Top among the reasons to boost domestic oil production are reasons of economic and national security. According to the report, "From a national security perspective, increased self-reliance would help minimize the exposure of the United States to a crippling disruption in oil supplies brought about by turbulence in the Middle East or any other oil-supplying region. With the U.S. trade deficit in crude oil and petroleum products on pace to surpass $300 billion in 2011, producing more domestic oil would also minimize the transfer of U.S. wealth abroad."
General James Conway, former Commandant of the U.S. Marine Corps and member of SAFE's Energy Security Leadership Council said, "Without a question, it is in the United States' economic and national security interests to develop more of our own energy resources. For decades, our nation's energy policy has not been decided by Americans, but largely by state-owned oil exporting nations. Many of these countries are unstable, do not share our values, and in some cases, are outwardly hostile to the United States. It is time our leaders work in the short-term to develop more of our own oil resources as part of a comprehensive energy security strategy."

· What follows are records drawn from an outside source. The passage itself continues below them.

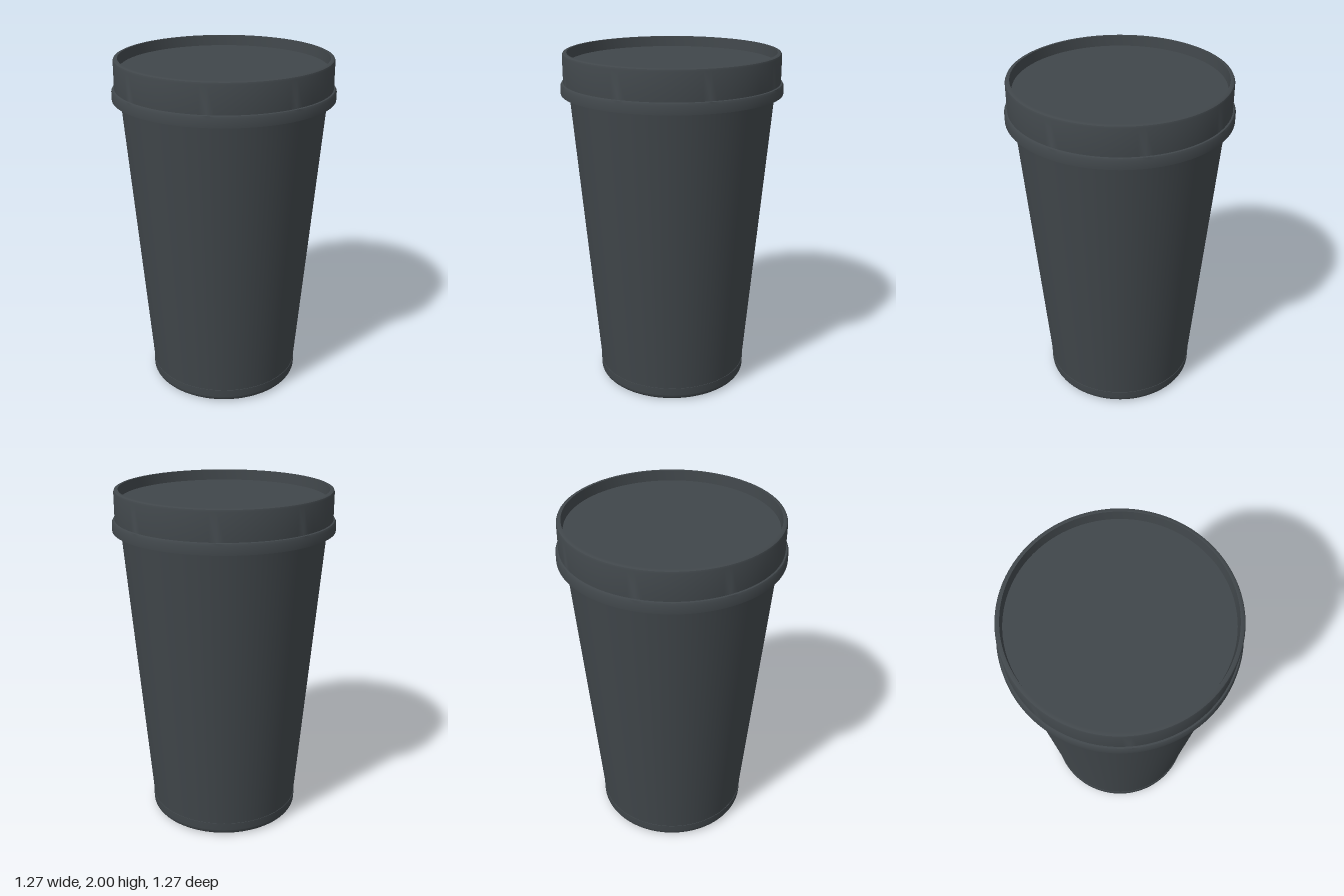
import * as THREE from 'three';
import { toCreasedNormals } from 'three/addons/utils/BufferGeometryUtils.js';

export function createModel() {
  const group = new THREE.Group();
  group.name = 'lidded cup';
  const charcoal = new THREE.MeshStandardMaterial({ color: 0x40464a });
  charcoal.name = 'charcoal plastic';

  // Revolve a [radius, height] profile, keeping its hard edges sharp
  function turned(name, profile) {
    const points = profile.map(([r, y]) => new THREE.Vector2(r, y));
    const geometry = toCreasedNormals(new THREE.LatheGeometry(points, 96), 0.5);
    const mesh = new THREE.Mesh(geometry, charcoal);
    mesh.name = name;
    group.add(mesh);
  }

  // Base: flat underside with a rounded bottom edge
  const base = [[0, 0], [0.413, 0]];
  for (let i = 1; i <= 8; i++) {
    const a = (i / 8) * Math.PI / 2;
    base.push([0.413 + 0.035 * Math.sin(a), 0.035 - 0.035 * Math.cos(a)]);
  }
  base.push([0.449, 0.08], [0.446, 0.08]);
  turned('base', base);

  // Tapered wall, running up inside the lid
  turned('wall', [[0.446, 0.08], [0.589, 1.82]]);

  // Lid: hollow skirt, stepped shoulder, bevelled rim and sunken top
  turned('lid', [
    [0.588, 1.81], [0.617, 1.81], [0.617, 1.77], [0.633, 1.77],
    [0.633, 1.817], [0.626, 1.83], [0.617, 1.832],
    [0.617, 1.986], [0.613, 1.996], [0.605, 2],
    [0.592, 2], [0.585, 1.94], [0, 1.94],
  ]);

  return group;
}
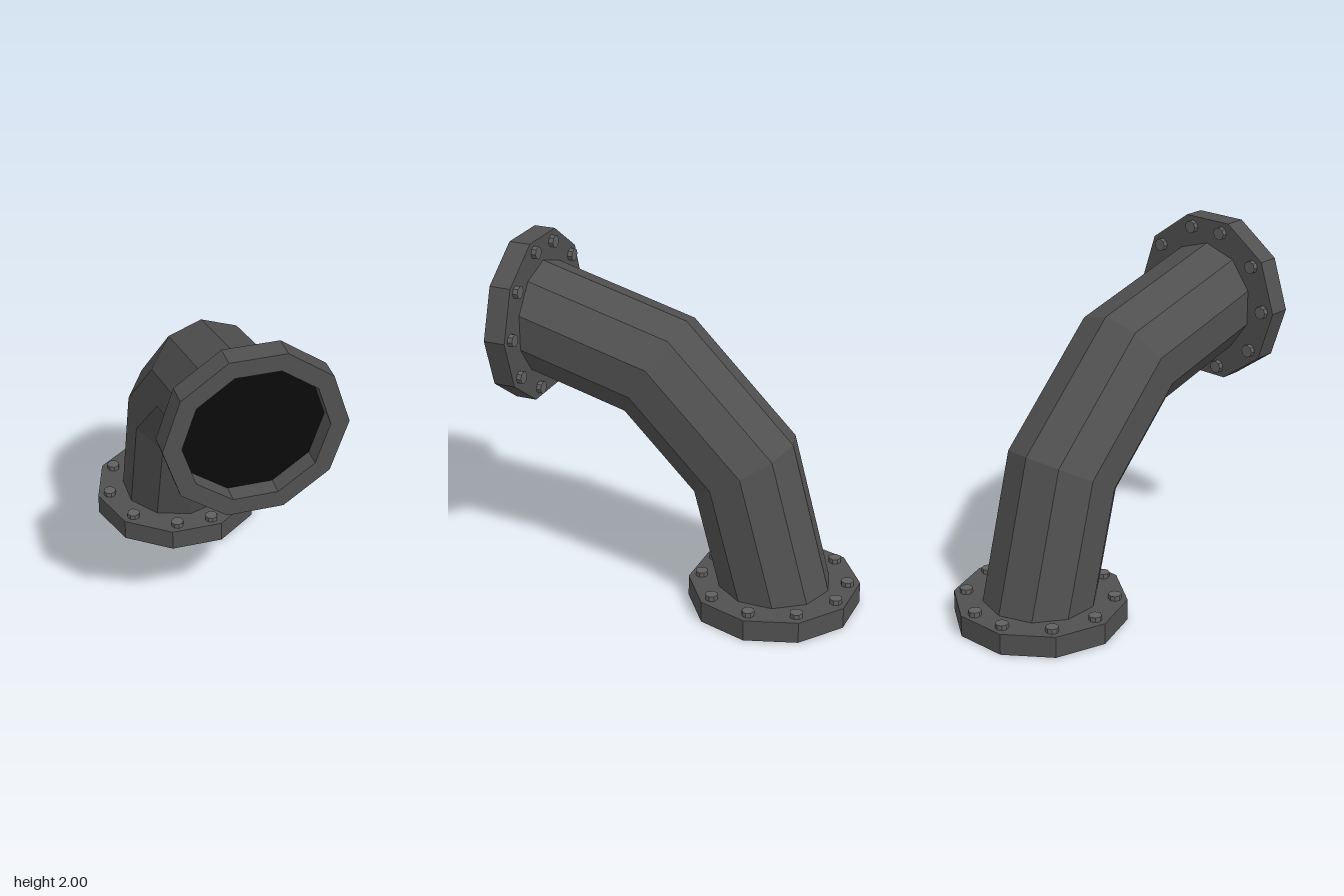
import * as THREE from 'three';

const steel = new THREE.MeshStandardMaterial({ color: 0x505050, flatShading: true });
const boltSteel = new THREE.MeshStandardMaterial({ color: 0x606060, flatShading: true });
const dark = new THREE.MeshStandardMaterial({ color: 0x0a0a0a });

const SIDES = 10;
const BEND = 1.41;        // radius of the pipe's centre line
const THICK = 0.125;      // flange thickness
const RECESS = 0.1;       // depth of the opening

function part(parent, name, geometry, material) {
  const mesh = new THREE.Mesh(geometry, material);
  mesh.name = name;
  parent.add(mesh);
  return mesh;
}

// Ten-sided flange; its mouth opens along local +y, bolts stand on the pipe side
function createFlange(name) {
  const flange = new THREE.Group();
  flange.name = name;

  const profile = [
    [0.3, 0], [0.49, 0], [0.49, THICK], [0.39, THICK], [0.39, THICK - RECESS],
  ].map(([r, y]) => new THREE.Vector2(r, y));
  part(flange, 'flangeRing', new THREE.LatheGeometry(profile, SIDES, Math.PI / 2), steel);

  const opening = part(flange, 'opening', new THREE.CircleGeometry(0.39, SIDES), dark);
  opening.rotation.x = -Math.PI / 2;
  opening.position.y = THICK - RECESS;

  // Ring of ten bolt heads
  const boltGeometry = new THREE.CylinderGeometry(0.037, 0.037, 0.03, 8);
  const quarter = [0, 37, 75.4];
  const angles = [...quarter, 104.6, 143, 180, 217, 255.4, 284.6, 323];
  for (const degrees of angles) {
    const a = THREE.MathUtils.degToRad(degrees);
    const bolt = part(flange, 'bolt', boltGeometry, boltSteel);
    bolt.position.set(0.418 * Math.cos(a), -0.013, 0.418 * Math.sin(a));
  }
  return flange;
}

export function createModel() {
  const model = new THREE.Group();
  model.name = 'pipeElbow';

  // Quarter bend in three straight steps
  const pipe = part(model, 'pipe', new THREE.TorusGeometry(BEND, 0.325, SIDES, 3, Math.PI / 2), steel);
  pipe.rotation.y = Math.PI / 2;
  pipe.position.set(0, THICK, 1 - THICK);

  // Front flange faces +z, base flange faces the ground
  const front = createFlange('frontFlange');
  front.rotation.x = Math.PI / 2;
  front.position.set(0, THICK + BEND, 1 - THICK);

  const base = createFlange('baseFlange');
  base.rotation.x = Math.PI;
  base.position.set(0, THICK, 1 - THICK - BEND);

  model.add(front, base);
  return model;
}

- Initiate a pilot program in cooperation with the State of Alaska to demonstrate extended reach drilling in the 1002 Area of the Arctic National Wildlife Refuge (ANWR).
- Implement comprehensive reform of the U.S. offshore regulatory approach, shifting from a rule-based to a goal-based approach.
- Increase funding for BOEMRE to attract highly trained engineers and enable BOEMRE to engage with operators on equal footing.
- Use the new regulatory approach to open frontier areas and use the experience of frontier areas to refine the new regulatory approach.
- Implement distance-from-shore provisions designed to minimize the footprint of offshore oil and gas development in all frontier areas.
- Initiate an "inventory-to-lease" program in frontier areas of the Outer Continental Shelf, subject to goal-based regulation.
- Implement a system of progressive royalties for new OCS leases.
- Create loan guarantees for the construction of CO2 pipelines from major economic and industrial centers to regions populated with oil and gas fields for use in EOR projects.
- Establish a comprehensive approach to ensure regulatory stability for unconventional oil and gas production while also giving operators the certainty to move forward.